To help in this decision, you should ask these questions:
- What can you reasonably afford?
- Is it big enough for you and your expected passengers?
- Is it small enough for your current level of boating knowledge and expertise?
- Does it have a design (draft, hull configuration, deck layout, power train) that meets your needs?
- Can it handle the conditions common to the geographic area where you’ll be boating?
After you have answered these questions you should be looking at what type of boat you want. Here are a few examples:
- Bowrider/Runabout Water sports, fun day trips
- Cuddy Cabin Water sports, overnight trips.
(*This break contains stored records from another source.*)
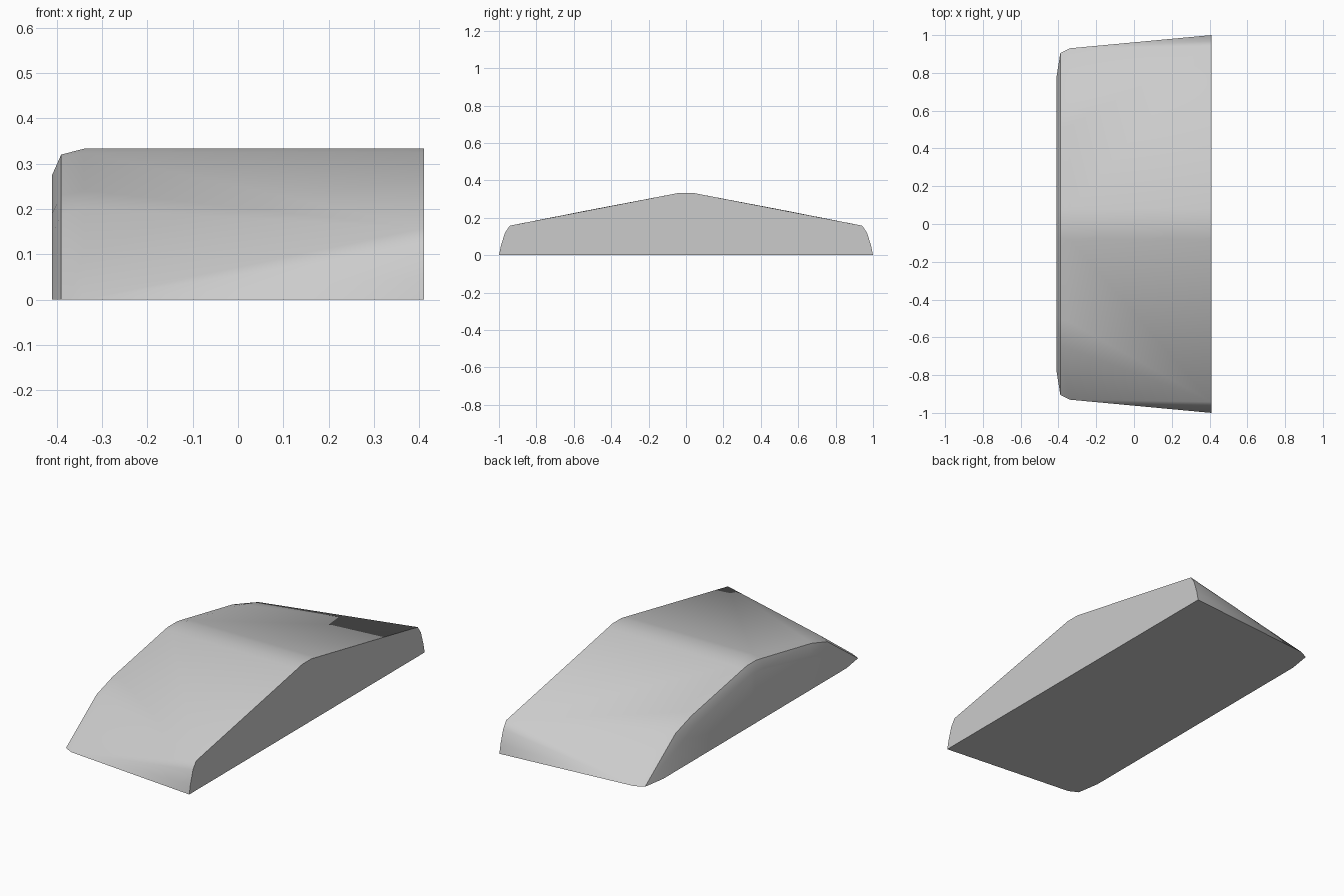
import bpy, bmesh, math

cube = bpy.data.objects.get("Cube")
if cube:
    bpy.data.objects.remove(cube, do_unlink=True)

grey = bpy.data.materials.new("light_grey")
grey.use_nodes = True
colour = (0.6, 0.6, 0.6, 1)
grey.diffuse_color = colour
grey.node_tree.nodes["Principled BSDF"].inputs["Base Color"].default_value = colour

bm = bmesh.new()


def section(x, points):
    """Half cross-section at x, from the base up to the centre line."""
    return [bm.verts.new((x, y, z)) for y, z in points]


# Flat end with a curved lower lip, then the rounded end in three rings
wide = section(0.41, [(1, 0), (0.99, 0.05), (0.968, 0.12), (0.942, 0.158),
                      (0.08, 0.325), (0.04, 0.333), (0, 0.333)])
shoulder = section(-0.34, [(0.93, 0), (0.66, 0.2), (0.52, 0.241),
                           (0.08, 0.325), (0.04, 0.333), (0, 0.333)])
edge = section(-0.39, [(0.905, 0), (0.645, 0.188), (0.51, 0.231),
                       (0.08, 0.313), (0.04, 0.32), (0, 0.32)])
cap = section(-0.41, [(0.78, 0), (0.6, 0.145), (0.47, 0.19),
                      (0.08, 0.268), (0.04, 0.275), (0, 0.275)])

# Lower fan and corner fan
for i in range(3):
    bm.faces.new((wide[i], wide[i + 1], shoulder[0]))
for i in range(2):
    bm.faces.new((wide[3], shoulder[i + 1], shoulder[i]))

# Roof slope and ridge
for i in range(3, 6):
    bm.faces.new((wide[i], wide[i + 1], shoulder[i], shoulder[i - 1]))

# Rounded end
for a, b in ((shoulder, edge), (edge, cap)):
    for i in range(5):
        bm.faces.new((a[i], a[i + 1], b[i + 1], b[i]))

# End walls and base
foot_wide = bm.verts.new((0.41, 0, 0))
foot_cap = bm.verts.new((-0.41, 0, 0))
bm.faces.new(wide + [foot_wide])
bm.faces.new(cap + [foot_cap])
bm.faces.new((wide[0], shoulder[0], edge[0], cap[0], foot_cap, foot_wide))

# Mirror to the other half and weld along the centre line
bmesh.ops.mirror(bm, geom=bm.verts[:] + bm.edges[:] + bm.faces[:],
                 axis='Y', merge_dist=0.0005)
bmesh.ops.remove_doubles(bm, verts=bm.verts[:], dist=0.0005)
bmesh.ops.recalc_face_normals(bm, faces=bm.faces[:])

mesh = bpy.data.meshes.new("sloped_block")
bm.to_mesh(mesh)
bm.free()
mesh.materials.append(grey)
block = bpy.data.objects.new("sloped_block", mesh)
bpy.context.collection.objects.link(block)
bpy.context.view_layer.objects.active = block
block.select_set(True)
bpy.ops.object.shade_smooth_by_angle(angle=math.radians(35))
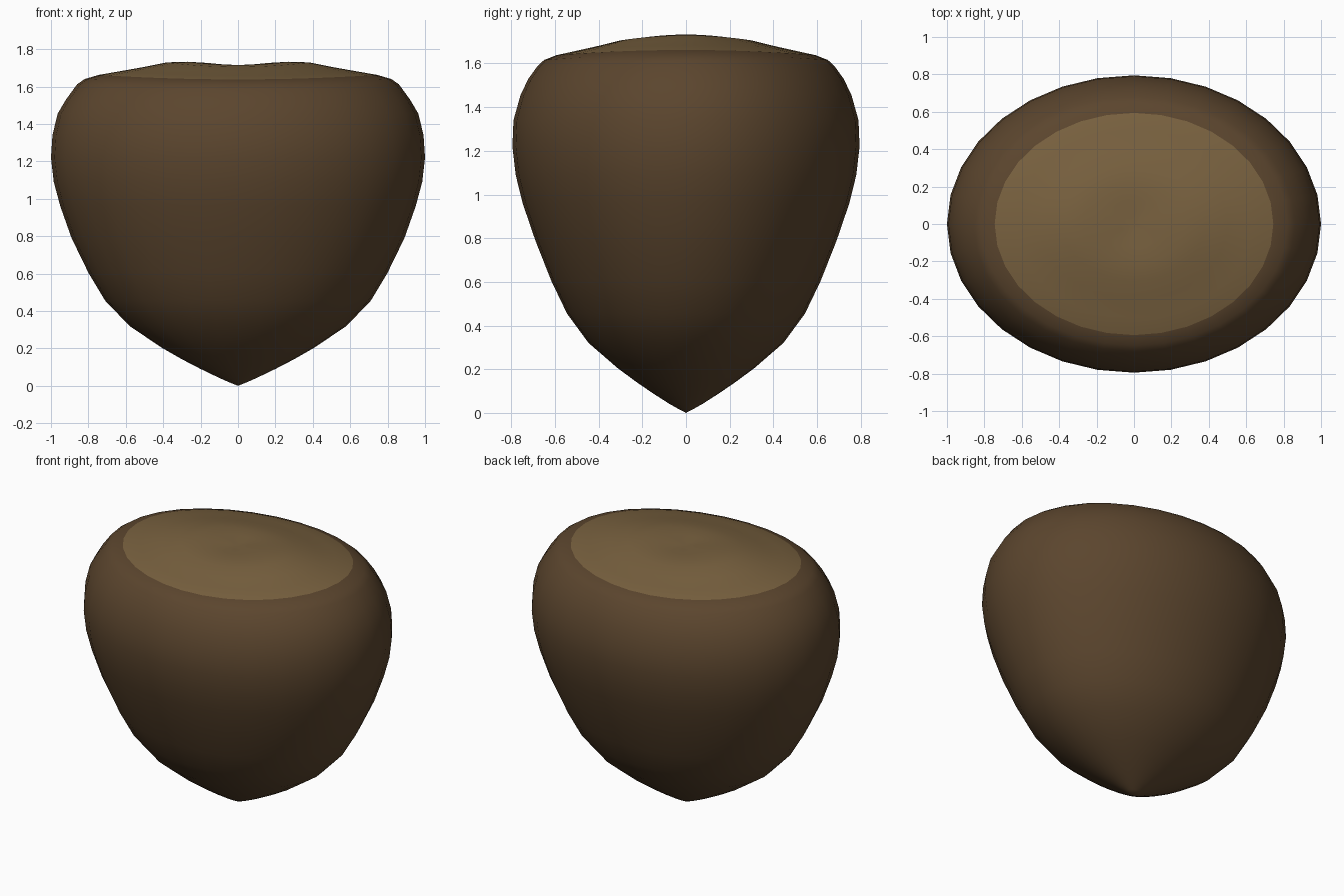
import bpy, bmesh, math

if "Cube" in bpy.data.objects:
    bpy.data.objects.remove(bpy.data.objects["Cube"])

SIDES = 32

# (half width x, half depth y, height z) from the tip up to the dimple
SHELL = [(.05, .038, .02), (.10, .077, .042), (.20, .152, .09), (.30, .228, .142), (.41, .313, .205),
         (.58, .446, .32), (.71, .545, .455), (.80, .617, .605), (.89, .69, .79),
         (.95, .748, .96), (.985, .78, 1.09), (1.0, .795, 1.22), (.992, .79, 1.34), (.964, .758, 1.455),
         (.92, .722, 1.53), (.86, .68, 1.60), (.82, .65, 1.628), (.745, .594, 1.65)]
CAP = [(.63, .502, 1.67), (.50, .40, 1.693), (.38, .304, 1.717), (.27, .216, 1.724),
       (.16, .128, 1.721), (.07, .056, 1.715)]


def material(name, color):
    mat = bpy.data.materials.new(name)
    mat.diffuse_color = (*color, 1)
    mat.use_nodes = True
    mat.node_tree.nodes["Principled BSDF"].inputs["Base Color"].default_value = mat.diffuse_color
    return mat


def add_ring(bm, rx, ry, z):
    # the crown is slightly higher along x than along y
    lift = 0.012 * min(1, rx / .38) if z > 1.55 else 0
    ring = []
    for i in range(SIDES):
        a = 2 * math.pi * i / SIDES
        ring.append(bm.verts.new((rx * math.cos(a), ry * math.sin(a), z + lift * math.cos(2 * a))))
    return ring


bm = bmesh.new()
rings = [add_ring(bm, *p) for p in SHELL + CAP]
tip = bm.verts.new((0, 0, 0))
dimple = bm.verts.new((0, 0, 1.712))

# Shell and pale scar share one continuous surface
for k in range(len(rings) - 1):
    lo, hi = rings[k], rings[k + 1]
    for i in range(SIDES):
        j = (i + 1) % SIDES
        f = bm.faces.new((lo[i], lo[j], hi[j], hi[i]))
        f.material_index = 1 if k >= len(SHELL) - 1 else 0
for i in range(SIDES):
    j = (i + 1) % SIDES
    bm.faces.new((tip, rings[0][j], rings[0][i]))
    bm.faces.new((dimple, rings[-1][i], rings[-1][j])).material_index = 1

for f in bm.faces:
    f.smooth = True
mesh = bpy.data.meshes.new("nut_shell")
bm.to_mesh(mesh)
bm.free()
mesh.materials.append(material("shell_brown", (.105, .06, .027)))
mesh.materials.append(material("scar_tan", (.19, .12, .05)))
nut = bpy.data.objects.new("nut_shell", mesh)
bpy.context.collection.objects.link(nut)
Better for rainy or chilly weather
- Express Cruiser Weekend trips, entertaining
- Cabin Cruiser Coastal cruising, entertaining
- Trawler Long distance cruising, live aboard, entertaining
- Sportfisherman Serious offshore fishing and coastal cruising, entertaining
- Centerboard Boats Fun day trips in protected waters and good weather conditions – trailerable
- Fixed keel Small Cruisers Weekend trips and coastal cruising, entertaining
- Large Cruisers Coastal and extended off-shore cruising, live aboard, entertaining